Topography of surfaces produced in finish hard turning using cubic boron nitride (CBN) is affected by a large number of factors including tool wear and the mechanics of the chip formation process. This paper shows first that tool wear rates are affected by interactions between the work material and the binder phase of the CBN tool. For finish hard turning, low CBN content, ceramic binder tools give longer lives and better finish than high CBN content metallic binder tools. For low CBN tools, wear rate is directly related to the microstructure of the work material and to the CBN grain size. SEM studies suggest that chip morphology is independent of work material microstructure, but varies with tool wear.
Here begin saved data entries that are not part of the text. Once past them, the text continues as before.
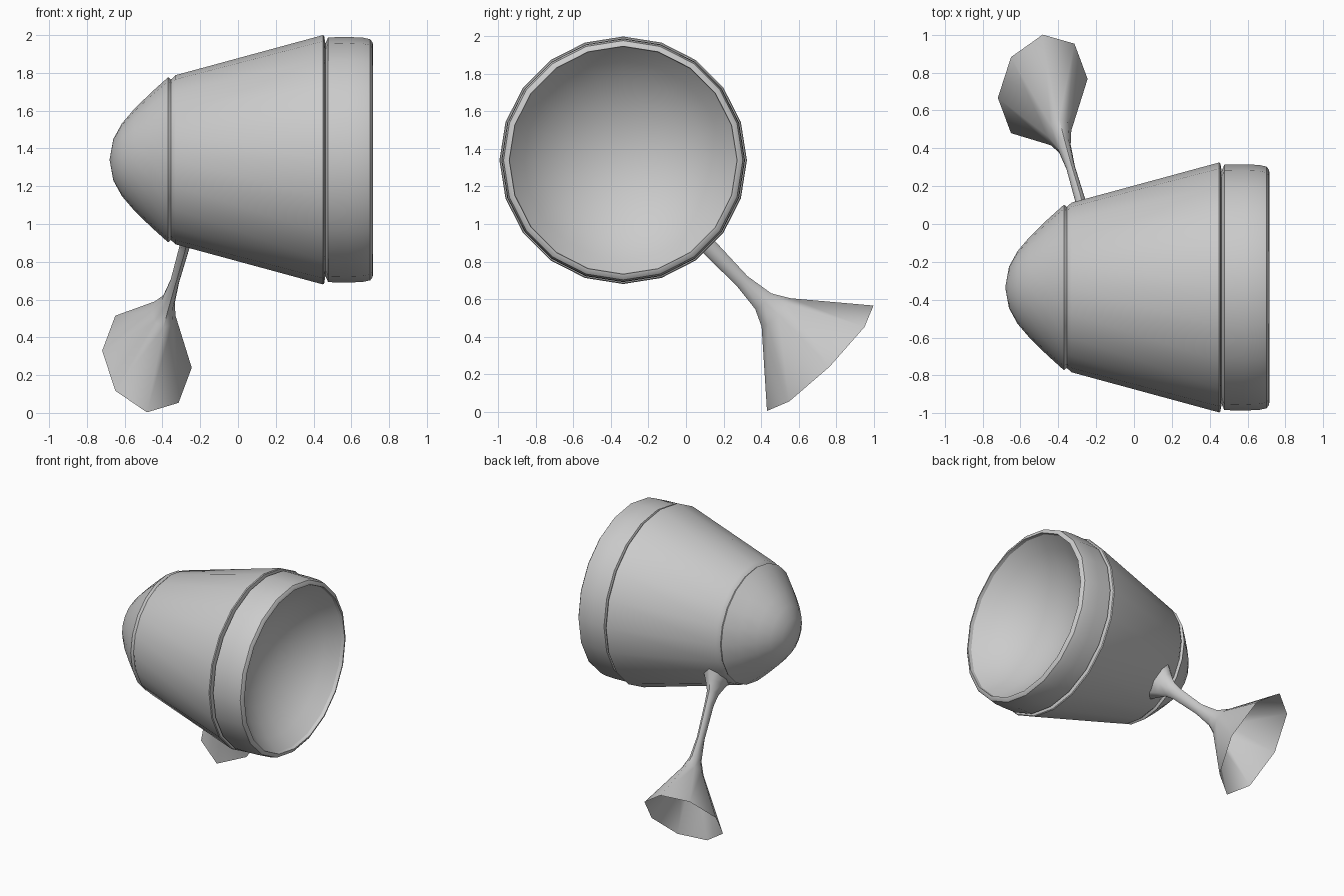
import bpy, math
from mathutils import Vector

if "Cube" in bpy.data.objects:
    bpy.data.objects.remove(bpy.data.objects["Cube"])

SIDES = 20
AXIS_Y, AXIS_Z = -0.335, 1.34   # lamp axis runs along x


def loft(name, rings, angle=35):
    """Skin a list of rings; a one-point ring becomes a pole."""
    verts, faces, prev = [], [], None
    for ring in rings:
        idx = list(range(len(verts), len(verts) + len(ring)))
        verts += ring
        if prev:
            n = max(len(prev), len(idx))
            for i in range(n):
                j = (i + 1) % n
                quad = [prev[i % len(prev)], prev[j % len(prev)],
                        idx[j % len(idx)], idx[i % len(idx)]]
                faces.append(list(dict.fromkeys(quad)))
        prev = idx
    mesh = bpy.data.meshes.new(name)
    mesh.from_pydata(verts, [], faces)
    ob = bpy.data.objects.new(name, mesh)
    bpy.context.collection.objects.link(ob)
    bpy.ops.object.select_all(action='DESELECT')
    ob.select_set(True)
    bpy.context.view_layer.objects.active = ob
    bpy.ops.object.shade_smooth_by_angle(angle=math.radians(angle))
    return ob


def lathe(name, profile):
    """Revolve (x, radius) points about the lamp axis."""
    rings = []
    for x, r in profile:
        n = SIDES if r > 0 else 1
        rings.append([(x, AXIS_Y - r * math.sin(math.tau * i / SIDES),
                       AXIS_Z + r * math.cos(math.tau * i / SIDES)) for i in range(n)])
    return loft(name, rings)


# Rounded rear cap
lathe("rear_cap", [(-0.68, 0), (-0.66, 0.11), (-0.615, 0.192), (-0.55, 0.268),
                   (-0.46, 0.356), (-0.37, 0.437), (-0.355, 0.425)])

# Tapered housing, ending in the groove
lathe("housing", [(-0.355, 0.425), (-0.33, 0.448), (0.45, 0.66),
                  (0.456, 0.655), (0.463, 0.615)])

# Front bezel with rolled lip
lathe("front_bezel", [(0.463, 0.615), (0.477, 0.648), (0.58, 0.65), (0.66, 0.647),
                      (0.70, 0.638), (0.712, 0.622), (0.715, 0.608), (0.69, 0.604)])

# Concave reflector dish: a spherical cap
R_RIM, DEPTH = 0.604, 0.31
R_SPH = (R_RIM ** 2 + DEPTH ** 2) / (2 * DEPTH)
HALF = math.asin(R_RIM / R_SPH)
dish = []
for k in range(7):
    a = HALF * (1 - k / 6)
    dish.append((0.69 - DEPTH + R_SPH * (1 - math.cos(a)),
                 R_SPH * math.sin(a) if k < 6 else 0))
lathe("reflector_dish", dish)

# Stem flaring into an open octagonal mount (oval cross-section)
LONG = Vector((0, 0.284, 0.281))
SHORT = Vector((0.237, 0.05, -0.045))
stations = [((-0.245, -0.03, 1.03), 0.36), ((-0.26, 0.02, 0.98), 0.24),
            ((-0.272, 0.065, 0.935), 0.145), ((-0.284, 0.125, 0.875), 0.112),
            ((-0.335, 0.30, 0.695), 0.097), ((-0.37, 0.412, 0.588), 0.15),
            ((-0.395, 0.48, 0.528), 0.27), ((-0.482, 0.716, 0.284), 1.0)]
rings = []
for c, s in stations:
    rings.append([tuple(Vector(c) + s * (math.cos(math.tau * i / 8) * LONG +
                                         math.sin(math.tau * i / 8) * SHORT))
                  for i in range(8)])
loft("stem_and_mount", rings, angle=60)
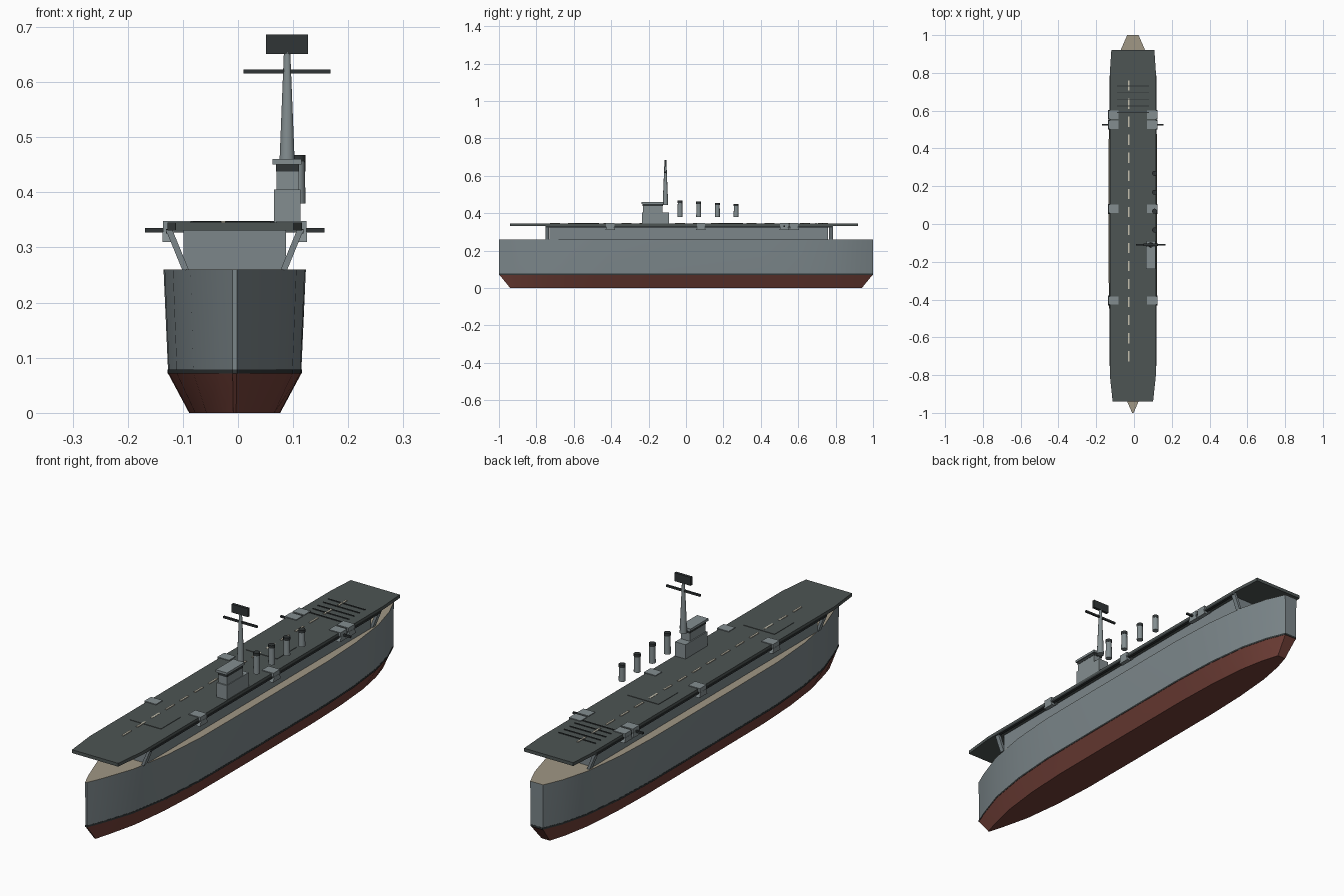
import bpy, bmesh
from math import radians
from mathutils import Vector

cube = bpy.data.objects.get("Cube")
if cube:
    bpy.data.objects.remove(cube, do_unlink=True)


def material(name, rgb):
    m = bpy.data.materials.new(name)
    m.use_nodes = True
    m.diffuse_color = (*rgb, 1)
    bsdf = next(n for n in m.node_tree.nodes if n.type == 'BSDF_PRINCIPLED')
    bsdf.inputs["Base Color"].default_value = (*rgb, 1)
    return m


HULL = material("hull grey", (0.20, 0.24, 0.255))
TOWER = material("light grey", (0.23, 0.27, 0.28))
DECK = material("deck slate", (0.075, 0.09, 0.088))
DARK = material("dark metal", (0.03, 0.036, 0.037))
RED = material("bottom red", (0.17, 0.052, 0.04))
TAN = material("weather deck tan", (0.35, 0.31, 0.235))
MARK = material("marking cream", (0.55, 0.52, 0.42))

CX = -0.006          # centreline of hull and flight deck
DECK_Z = 0.345       # top of flight deck


def finish(name, bm, mats, smooth=None):
    bmesh.ops.recalc_face_normals(bm, faces=bm.faces)
    mesh = bpy.data.meshes.new(name)
    bm.to_mesh(mesh)
    bm.free()
    for m in mats:
        mesh.materials.append(m)
    ob = bpy.data.objects.new(name, mesh)
    bpy.context.collection.objects.link(ob)
    if smooth:
        bpy.ops.object.select_all(action='DESELECT')
        ob.select_set(True)
        bpy.context.view_layer.objects.active = ob
        bpy.ops.object.shade_smooth_by_angle(angle=radians(smooth))
    return ob


def add_box(bm, x, y, z):
    """Box from (min, max) pairs."""
    verts = bmesh.ops.create_cube(bm, size=1)["verts"]
    for v in verts:
        v.co = Vector([(a + b) / 2 + c * (b - a) for c, (a, b) in zip(v.co, (x, y, z))])
    return verts


def box(name, x, y, z, mat):
    bm = bmesh.new()
    add_box(bm, x, y, z)
    return finish(name, bm, [mat])


def cylinder(name, x, y, z0, z1, r0, r1, mat, sides=12):
    bm = bmesh.new()
    verts = bmesh.ops.create_cone(bm, cap_ends=True, segments=sides, radius1=r0,
                                  radius2=r1, depth=z1 - z0)["verts"]
    bmesh.ops.translate(bm, verts=verts, vec=(x, y, (z0 + z1) / 2))
    return finish(name, bm, [mat], 40)


def loft(name, outline, rings, mats, smooth=None):
    """Stack a mirrored (half width, y) outline; each ring is z, x scale, y scale, material."""
    bm = bmesh.new()
    loop = outline + [(-x, y) for x, y in reversed(outline)]
    stack = [[bm.verts.new((CX + x * sx, y * sy, z)) for x, y in loop]
             for z, sx, sy, _ in rings]
    n = len(loop)
    bm.faces.new(stack[0]).material_index = rings[0][3]
    for low, high, ring in zip(stack, stack[1:], rings):
        for i in range(n):
            j = (i + 1) % n
            bm.faces.new((low[i], low[j], high[j], high[i])).material_index = ring[3]
    bm.faces.new(stack[-1]).material_index = rings[-1][3]
    return finish(name, bm, mats, smooth)


# Hull: red bottom, dark waterline, grey sides, tan weather deck
hull_plan = [(0.004, -1), (0.03, -0.94), (0.08, -0.8), (0.112, -0.62), (0.127, -0.42),
             (0.129, -0.1), (0.129, 0.42), (0.12, 0.62), (0.098, 0.8), (0.065, 0.92),
             (0.03, 1)]
loft("hull", hull_plan,
     [(0, 0.64, 0.94, 0), (0.071, 0.935, 0.998, 0), (0.071, 0.945, 1, 1),
      (0.079, 0.945, 1, 1), (0.079, 0.938, 0.999, 2), (0.259, 1, 1, 3), (0.26, 1, 1, 3)],
     [RED, DARK, HULL, TAN], 38)

# Hangar and flight deck
box("hangar", (CX - 0.093, CX + 0.093), (-0.73, 0.76), (0.259, 0.333), HULL)
loft("flight_deck", [(0.107, -0.94), (0.122, -0.8), (0.122, 0.8), (0.114, 0.92)],
     [(0.331, 1, 1, 0), (DECK_Z, 1, 1, 0)], [DECK])

# Elevators, arrestor wires and centreline dashes on the deck
for label, y in (("forward", -0.53), ("aft", 0.24)):
    box(label + "_elevator", (CX - 0.08, CX + 0.065), (y - 0.065, y + 0.065),
        (DECK_Z, DECK_Z + 0.002), DECK)
wires = bmesh.new()
for i in range(5):
    y = 0.59 + i * 0.035
    add_box(wires, (CX - 0.085, CX + 0.085), (y - 0.002, y + 0.002), (DECK_Z, DECK_Z + 0.003))
finish("arrestor_wires", wires, [DARK])
dashes = bmesh.new()
for i in range(16):
    y = -0.70 + i * 0.0955
    add_box(dashes, (-0.031, -0.023), (y - 0.027, y + 0.027), (DECK_Z, DECK_Z + 0.003))
finish("centreline_dashes", dashes, [MARK])

# Catwalks, deck braces, gun platforms and guns on both sides
for side, s in (("left", 1), ("right", -1)):
    def span(a, b):
        return tuple(sorted((CX + s * a, CX + s * b)))

    box(side + "_catwalk", span(0.112, 0.125), (-0.75, 0.78), (0.325, 0.333), DARK)

    for end, y in (("forward", -0.742), ("aft", 0.775)):
        bm = bmesh.new()
        for v in add_box(bm, span(0.083, 0.095), (y - 0.01, y + 0.01), (0.259, 0.332)):
            if v.co.z > 0.3:
                v.co.x += s * 0.03
        finish(f"{side}_{end}_deck_brace", bm, [HULL])

    for i, y in enumerate((-0.405, 0.08, 0.525, 0.578)):
        bm = bmesh.new()
        add_box(bm, span(0.076, 0.13), (y - 0.022, y + 0.022), (0.328, 0.348))
        for v in add_box(bm, span(0.112, 0.131), (y - 0.026, y + 0.026), (0.31, 0.331)):
            if v.co.z > 0.32:
                v.co.y = y + (v.co.y - y) * 0.7
        finish(f"{side}_gun_platform_{i + 1}", bm, [TOWER])
    box(side + "_gun_barrel", span(0.08, 0.163), (0.521, 0.529), (0.327, 0.335), DARK)

# Island
box("island_base", (0.065, 0.113), (-0.235, -0.09), (DECK_Z, 0.405), TOWER)
box("island_bridge", (0.07, 0.11), (-0.23, -0.125), (0.405, 0.452), TOWER)
box("bridge_windows", (0.069, 0.111), (-0.232, -0.124), (0.438, 0.45), DARK)
box("island_roof", (0.063, 0.115), (-0.238, -0.12), (0.45, 0.46), TOWER)

# Mast with yard and radar
cylinder("mast", 0.089, -0.11, 0.443, 0.68, 0.015, 0.005, TOWER, 10)
box("mast_yard", (0.01, 0.168), (-0.114, -0.106), (0.615, 0.623), DARK)
box("radar_panel", (0.051, 0.127), (-0.116, -0.104), (0.651, 0.686), DARK)

# Row of funnels stepping down aft
for i in range(4):
    y, top = -0.032 + i * 0.1, 0.468 - i * 0.006
    cylinder(f"funnel_{i + 1}", 0.109, y, 0.38, top - 0.012, 0.0135, 0.012, TOWER)
    cylinder(f"funnel_cap_{i + 1}", 0.109, y, top - 0.012, top, 0.0135, 0.0135, DARK)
Orthogonal cutting tests show that, above a critical speed, segmented chips are formed by catastrophic localized shear and that chip segmet spacing may be reflected in a modulation of the machined surface. Segment spacing is a function of depth of cut, rake angle, and surface speed, approaching a limiting value with speed. Specific cutting energies decrease with speed, also approaching an asymptote. A simple mechanical model gives reasonable predictions of segment spacing along the original surface, although a full thermo-plastic model will be required to account for other aspects of the chip formation process.
Citation: Annals of the CIRP
Volume: 45 (1)
Pub Type: Journals
Chip formation, Hard turning, surface finish, tool wear